Starting Tuesday, hunters who kill a wolf in a specific area of the North Slave will receive $900 plus payments for pelts.
A harvest program has been active across the territory since 2010, one of the actions the GNWT and Indigenous partners are taking to support the traditional economy and respond to dwindling caribou populations. However, after the government heard from North Slave communities that previous payments were not enough to encourage wolf harvesting, they upped the amount.
Effective immediately, the payment is now $900 per wolf carcass, as well as $400 if pelts meet traditional or taxidermy standards and an added $350 if pelts meet the ‘prime fur bonus’ under the Genuine Mackenzie Valley Fur Program (GMVFP).

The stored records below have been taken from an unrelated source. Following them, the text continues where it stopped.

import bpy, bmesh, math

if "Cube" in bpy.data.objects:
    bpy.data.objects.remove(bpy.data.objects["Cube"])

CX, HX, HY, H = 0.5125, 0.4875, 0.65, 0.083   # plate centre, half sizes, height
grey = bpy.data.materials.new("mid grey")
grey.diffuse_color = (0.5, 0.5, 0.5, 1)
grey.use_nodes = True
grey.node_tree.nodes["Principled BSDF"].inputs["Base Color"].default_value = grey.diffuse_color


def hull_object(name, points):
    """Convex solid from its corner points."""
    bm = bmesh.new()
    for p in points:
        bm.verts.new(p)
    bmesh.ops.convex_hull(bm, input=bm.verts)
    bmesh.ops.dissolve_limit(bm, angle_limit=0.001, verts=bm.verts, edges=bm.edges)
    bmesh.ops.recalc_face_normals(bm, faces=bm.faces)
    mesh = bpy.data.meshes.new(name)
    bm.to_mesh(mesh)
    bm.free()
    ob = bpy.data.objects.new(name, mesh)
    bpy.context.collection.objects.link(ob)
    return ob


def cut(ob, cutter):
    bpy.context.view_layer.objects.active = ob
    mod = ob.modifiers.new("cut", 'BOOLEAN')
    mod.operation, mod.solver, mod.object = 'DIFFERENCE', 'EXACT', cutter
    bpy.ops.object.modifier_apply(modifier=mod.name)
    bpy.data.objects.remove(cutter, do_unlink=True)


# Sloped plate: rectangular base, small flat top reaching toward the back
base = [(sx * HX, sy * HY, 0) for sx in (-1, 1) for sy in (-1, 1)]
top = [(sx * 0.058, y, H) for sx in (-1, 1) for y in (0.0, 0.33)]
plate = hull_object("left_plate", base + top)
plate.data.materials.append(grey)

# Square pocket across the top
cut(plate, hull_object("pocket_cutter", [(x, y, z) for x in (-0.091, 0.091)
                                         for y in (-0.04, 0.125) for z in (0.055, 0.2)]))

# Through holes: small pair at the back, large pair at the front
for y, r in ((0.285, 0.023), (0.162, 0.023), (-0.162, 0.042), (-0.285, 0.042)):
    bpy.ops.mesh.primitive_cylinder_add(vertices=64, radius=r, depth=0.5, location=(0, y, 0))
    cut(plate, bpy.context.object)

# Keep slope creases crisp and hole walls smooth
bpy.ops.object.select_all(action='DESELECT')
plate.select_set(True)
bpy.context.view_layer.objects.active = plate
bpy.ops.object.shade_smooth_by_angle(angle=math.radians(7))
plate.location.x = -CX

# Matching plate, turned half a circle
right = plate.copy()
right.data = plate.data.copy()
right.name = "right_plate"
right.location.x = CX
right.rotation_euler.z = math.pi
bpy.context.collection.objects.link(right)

These new amounts apply only in a specific area, where the GNWT says there are both tundra wolves and migrating barren-ground caribou. The community of Wekweeti and the Ekati and Diavik mines fall within this area.
In other parts of the territory, incentives will continue to be $200 for a skinned wolf, $400 for pelts prepared to traditional standards and additional $350 if pelts meet the Mackenzie Valley Fur Program’s ‘prime fur bonus’.

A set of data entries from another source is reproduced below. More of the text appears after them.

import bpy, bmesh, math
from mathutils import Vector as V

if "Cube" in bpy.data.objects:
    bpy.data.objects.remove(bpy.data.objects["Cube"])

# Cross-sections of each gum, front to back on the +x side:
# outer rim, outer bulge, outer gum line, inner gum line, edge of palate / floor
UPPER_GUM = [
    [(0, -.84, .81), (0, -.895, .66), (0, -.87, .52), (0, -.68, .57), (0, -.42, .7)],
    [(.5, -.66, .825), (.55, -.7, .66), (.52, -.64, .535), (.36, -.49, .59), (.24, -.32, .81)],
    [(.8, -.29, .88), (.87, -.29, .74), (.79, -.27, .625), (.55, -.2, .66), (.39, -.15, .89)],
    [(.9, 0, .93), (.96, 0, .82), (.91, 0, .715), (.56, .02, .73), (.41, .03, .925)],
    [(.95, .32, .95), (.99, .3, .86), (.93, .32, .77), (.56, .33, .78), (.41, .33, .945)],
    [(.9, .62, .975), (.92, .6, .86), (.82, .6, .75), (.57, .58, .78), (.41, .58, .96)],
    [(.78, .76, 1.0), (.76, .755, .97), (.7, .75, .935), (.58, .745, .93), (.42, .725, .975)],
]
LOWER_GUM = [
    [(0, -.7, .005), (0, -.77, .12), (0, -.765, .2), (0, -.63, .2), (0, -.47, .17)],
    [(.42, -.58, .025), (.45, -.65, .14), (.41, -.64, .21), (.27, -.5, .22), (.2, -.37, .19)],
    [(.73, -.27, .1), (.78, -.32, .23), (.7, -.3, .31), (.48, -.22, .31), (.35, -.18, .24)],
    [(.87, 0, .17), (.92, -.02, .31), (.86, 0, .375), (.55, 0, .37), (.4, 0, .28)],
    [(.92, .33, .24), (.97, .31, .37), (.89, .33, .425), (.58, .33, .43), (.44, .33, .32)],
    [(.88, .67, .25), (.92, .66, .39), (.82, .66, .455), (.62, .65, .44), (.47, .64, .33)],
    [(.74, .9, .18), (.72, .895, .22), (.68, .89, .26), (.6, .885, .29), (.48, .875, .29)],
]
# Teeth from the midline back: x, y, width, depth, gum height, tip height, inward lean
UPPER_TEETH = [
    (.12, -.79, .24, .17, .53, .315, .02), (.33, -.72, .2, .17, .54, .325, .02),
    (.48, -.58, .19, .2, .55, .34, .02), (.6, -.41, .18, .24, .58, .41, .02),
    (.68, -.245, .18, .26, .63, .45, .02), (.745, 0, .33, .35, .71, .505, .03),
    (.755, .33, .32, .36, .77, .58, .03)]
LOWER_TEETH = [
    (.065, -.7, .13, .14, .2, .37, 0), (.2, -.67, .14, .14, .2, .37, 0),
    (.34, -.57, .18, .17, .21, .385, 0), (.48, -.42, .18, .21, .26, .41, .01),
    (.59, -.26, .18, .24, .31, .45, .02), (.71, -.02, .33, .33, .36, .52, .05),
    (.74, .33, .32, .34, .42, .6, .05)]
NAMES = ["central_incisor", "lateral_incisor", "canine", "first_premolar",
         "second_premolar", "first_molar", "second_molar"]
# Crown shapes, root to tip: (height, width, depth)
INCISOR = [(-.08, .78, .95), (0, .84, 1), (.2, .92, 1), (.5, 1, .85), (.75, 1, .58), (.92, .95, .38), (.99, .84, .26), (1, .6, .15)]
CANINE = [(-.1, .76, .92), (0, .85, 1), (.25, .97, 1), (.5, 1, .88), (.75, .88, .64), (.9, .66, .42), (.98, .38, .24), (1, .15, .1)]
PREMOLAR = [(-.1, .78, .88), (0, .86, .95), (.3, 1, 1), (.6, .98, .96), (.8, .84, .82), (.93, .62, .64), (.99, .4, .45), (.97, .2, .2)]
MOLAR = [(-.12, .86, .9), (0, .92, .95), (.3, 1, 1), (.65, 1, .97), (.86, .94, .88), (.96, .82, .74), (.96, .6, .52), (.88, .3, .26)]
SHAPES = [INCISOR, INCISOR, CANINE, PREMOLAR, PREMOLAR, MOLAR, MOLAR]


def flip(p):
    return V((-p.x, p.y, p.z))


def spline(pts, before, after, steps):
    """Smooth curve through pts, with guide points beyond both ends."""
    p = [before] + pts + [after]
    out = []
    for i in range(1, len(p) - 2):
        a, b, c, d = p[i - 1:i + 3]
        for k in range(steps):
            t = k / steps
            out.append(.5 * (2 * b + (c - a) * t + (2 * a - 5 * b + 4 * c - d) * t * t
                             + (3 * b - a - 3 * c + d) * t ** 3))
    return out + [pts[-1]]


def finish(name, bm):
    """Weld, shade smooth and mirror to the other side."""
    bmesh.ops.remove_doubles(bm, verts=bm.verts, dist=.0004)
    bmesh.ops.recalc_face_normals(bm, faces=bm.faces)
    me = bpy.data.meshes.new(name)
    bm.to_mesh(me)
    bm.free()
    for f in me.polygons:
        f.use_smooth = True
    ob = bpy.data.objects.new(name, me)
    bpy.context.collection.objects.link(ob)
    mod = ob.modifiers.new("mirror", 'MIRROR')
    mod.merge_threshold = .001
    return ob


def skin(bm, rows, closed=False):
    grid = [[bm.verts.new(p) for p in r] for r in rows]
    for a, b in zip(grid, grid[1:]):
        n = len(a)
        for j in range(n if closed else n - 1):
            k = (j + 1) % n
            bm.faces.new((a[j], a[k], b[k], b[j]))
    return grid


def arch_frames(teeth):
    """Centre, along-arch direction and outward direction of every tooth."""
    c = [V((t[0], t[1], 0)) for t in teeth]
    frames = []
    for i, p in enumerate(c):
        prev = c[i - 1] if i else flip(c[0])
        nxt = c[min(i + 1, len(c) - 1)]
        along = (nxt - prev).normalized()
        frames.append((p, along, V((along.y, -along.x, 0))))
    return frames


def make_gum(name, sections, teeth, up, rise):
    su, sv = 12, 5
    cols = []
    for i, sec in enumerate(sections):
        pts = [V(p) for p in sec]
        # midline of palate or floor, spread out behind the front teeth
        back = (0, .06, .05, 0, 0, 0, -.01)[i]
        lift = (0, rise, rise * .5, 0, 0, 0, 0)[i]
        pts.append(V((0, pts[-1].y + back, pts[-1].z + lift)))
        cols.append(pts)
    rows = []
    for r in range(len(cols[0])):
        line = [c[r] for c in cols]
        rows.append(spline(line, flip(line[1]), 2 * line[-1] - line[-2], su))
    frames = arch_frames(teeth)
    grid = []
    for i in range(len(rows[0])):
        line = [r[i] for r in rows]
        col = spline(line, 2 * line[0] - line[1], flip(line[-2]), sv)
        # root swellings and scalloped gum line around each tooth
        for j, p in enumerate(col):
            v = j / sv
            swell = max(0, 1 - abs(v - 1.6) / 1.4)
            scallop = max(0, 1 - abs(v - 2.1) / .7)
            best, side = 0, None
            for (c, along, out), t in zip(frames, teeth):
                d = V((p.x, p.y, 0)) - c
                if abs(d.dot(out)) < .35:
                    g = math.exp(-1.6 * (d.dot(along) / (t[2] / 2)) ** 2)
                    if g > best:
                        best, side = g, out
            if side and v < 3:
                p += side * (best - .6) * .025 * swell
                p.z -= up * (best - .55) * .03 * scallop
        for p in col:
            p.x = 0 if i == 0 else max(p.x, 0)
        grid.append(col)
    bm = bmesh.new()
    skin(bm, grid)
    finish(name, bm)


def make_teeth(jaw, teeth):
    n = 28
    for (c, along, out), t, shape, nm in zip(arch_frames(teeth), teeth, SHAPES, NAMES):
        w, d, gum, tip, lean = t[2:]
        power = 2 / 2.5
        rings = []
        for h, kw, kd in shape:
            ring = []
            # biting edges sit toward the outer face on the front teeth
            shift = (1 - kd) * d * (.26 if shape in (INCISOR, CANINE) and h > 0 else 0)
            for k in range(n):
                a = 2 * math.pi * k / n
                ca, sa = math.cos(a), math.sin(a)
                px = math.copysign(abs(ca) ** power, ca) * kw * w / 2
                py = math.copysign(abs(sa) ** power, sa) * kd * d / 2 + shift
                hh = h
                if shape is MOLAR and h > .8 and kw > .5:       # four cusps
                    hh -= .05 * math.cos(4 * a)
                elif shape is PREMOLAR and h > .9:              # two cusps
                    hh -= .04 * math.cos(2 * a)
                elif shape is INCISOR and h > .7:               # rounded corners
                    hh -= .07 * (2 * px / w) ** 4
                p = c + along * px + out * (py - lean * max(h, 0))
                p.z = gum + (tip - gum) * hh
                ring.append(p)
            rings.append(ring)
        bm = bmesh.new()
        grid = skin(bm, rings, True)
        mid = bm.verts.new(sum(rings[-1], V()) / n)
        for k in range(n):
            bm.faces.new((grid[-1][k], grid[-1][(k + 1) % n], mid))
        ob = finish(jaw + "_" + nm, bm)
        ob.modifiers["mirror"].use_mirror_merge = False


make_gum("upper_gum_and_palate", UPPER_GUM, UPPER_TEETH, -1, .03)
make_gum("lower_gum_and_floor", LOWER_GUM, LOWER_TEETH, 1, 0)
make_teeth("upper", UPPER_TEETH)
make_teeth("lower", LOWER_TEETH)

Minister of Environment and Natural Resources Robert C. McLeod says the increased incentive serves several purposes.
“Increasing existing incentives for wolf harvesting in the Bathurst and Bluenose-East caribou range will help to support the recovery of the declining herds while also enhancing the local traditional economy, facilitating scientific research, and creating educational opportunities for NWT students,” McLeod states.
Carcasses collected as part of the program will be ‘analyzed’ to improve scientific knowledge of wolves, the GNWT states.